▼▼▼
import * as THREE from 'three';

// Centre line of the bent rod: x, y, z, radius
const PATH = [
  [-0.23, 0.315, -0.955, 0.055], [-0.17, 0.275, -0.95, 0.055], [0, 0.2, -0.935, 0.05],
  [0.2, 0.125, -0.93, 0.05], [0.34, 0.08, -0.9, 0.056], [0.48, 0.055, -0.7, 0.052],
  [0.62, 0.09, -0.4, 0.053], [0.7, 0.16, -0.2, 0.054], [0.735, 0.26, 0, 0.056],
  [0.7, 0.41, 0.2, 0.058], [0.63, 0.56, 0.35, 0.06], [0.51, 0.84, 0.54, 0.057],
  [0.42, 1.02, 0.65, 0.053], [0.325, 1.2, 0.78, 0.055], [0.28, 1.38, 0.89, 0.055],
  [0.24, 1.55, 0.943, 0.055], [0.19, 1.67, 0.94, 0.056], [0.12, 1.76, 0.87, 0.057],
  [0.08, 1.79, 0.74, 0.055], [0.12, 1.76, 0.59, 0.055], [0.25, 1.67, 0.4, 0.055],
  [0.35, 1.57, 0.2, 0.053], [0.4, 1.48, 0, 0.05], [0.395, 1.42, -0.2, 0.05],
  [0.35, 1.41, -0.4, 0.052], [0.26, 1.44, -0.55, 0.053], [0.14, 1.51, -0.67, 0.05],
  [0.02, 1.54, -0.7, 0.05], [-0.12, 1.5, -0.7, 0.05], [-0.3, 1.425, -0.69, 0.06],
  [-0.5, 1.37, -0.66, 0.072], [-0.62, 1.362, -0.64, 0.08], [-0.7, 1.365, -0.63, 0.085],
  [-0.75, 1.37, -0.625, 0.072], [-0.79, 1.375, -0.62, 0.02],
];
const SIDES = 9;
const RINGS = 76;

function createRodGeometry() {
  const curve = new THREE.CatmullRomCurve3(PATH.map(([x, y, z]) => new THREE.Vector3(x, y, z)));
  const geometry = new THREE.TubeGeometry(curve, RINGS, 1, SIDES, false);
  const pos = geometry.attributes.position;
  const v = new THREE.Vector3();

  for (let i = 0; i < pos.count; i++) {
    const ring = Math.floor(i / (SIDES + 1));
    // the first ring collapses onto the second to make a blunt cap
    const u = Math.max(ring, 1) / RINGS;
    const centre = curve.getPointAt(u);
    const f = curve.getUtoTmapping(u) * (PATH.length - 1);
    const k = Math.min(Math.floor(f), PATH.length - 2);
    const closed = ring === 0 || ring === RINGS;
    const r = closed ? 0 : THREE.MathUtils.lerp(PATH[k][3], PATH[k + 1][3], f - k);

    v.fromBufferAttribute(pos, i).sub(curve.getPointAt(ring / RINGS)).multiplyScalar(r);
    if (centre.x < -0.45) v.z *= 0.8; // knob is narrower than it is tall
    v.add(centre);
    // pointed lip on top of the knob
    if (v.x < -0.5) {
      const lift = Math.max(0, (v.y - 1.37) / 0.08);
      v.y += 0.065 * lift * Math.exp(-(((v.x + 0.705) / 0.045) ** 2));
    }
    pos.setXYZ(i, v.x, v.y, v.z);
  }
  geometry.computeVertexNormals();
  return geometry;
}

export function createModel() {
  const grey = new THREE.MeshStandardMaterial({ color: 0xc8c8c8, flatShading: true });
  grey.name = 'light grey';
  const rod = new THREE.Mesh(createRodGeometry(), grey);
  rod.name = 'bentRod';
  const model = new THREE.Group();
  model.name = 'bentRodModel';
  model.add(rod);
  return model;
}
▲▲▲
Instructions for the task: Go through the entries above, and wherever a line holds the word "getPointAt", copy that line.

Your response:
    const centre = curve.getPointAt(u);
    v.fromBufferAttribute(pos, i).sub(curve.getPointAt(ring / RINGS)).multiplyScalar(r);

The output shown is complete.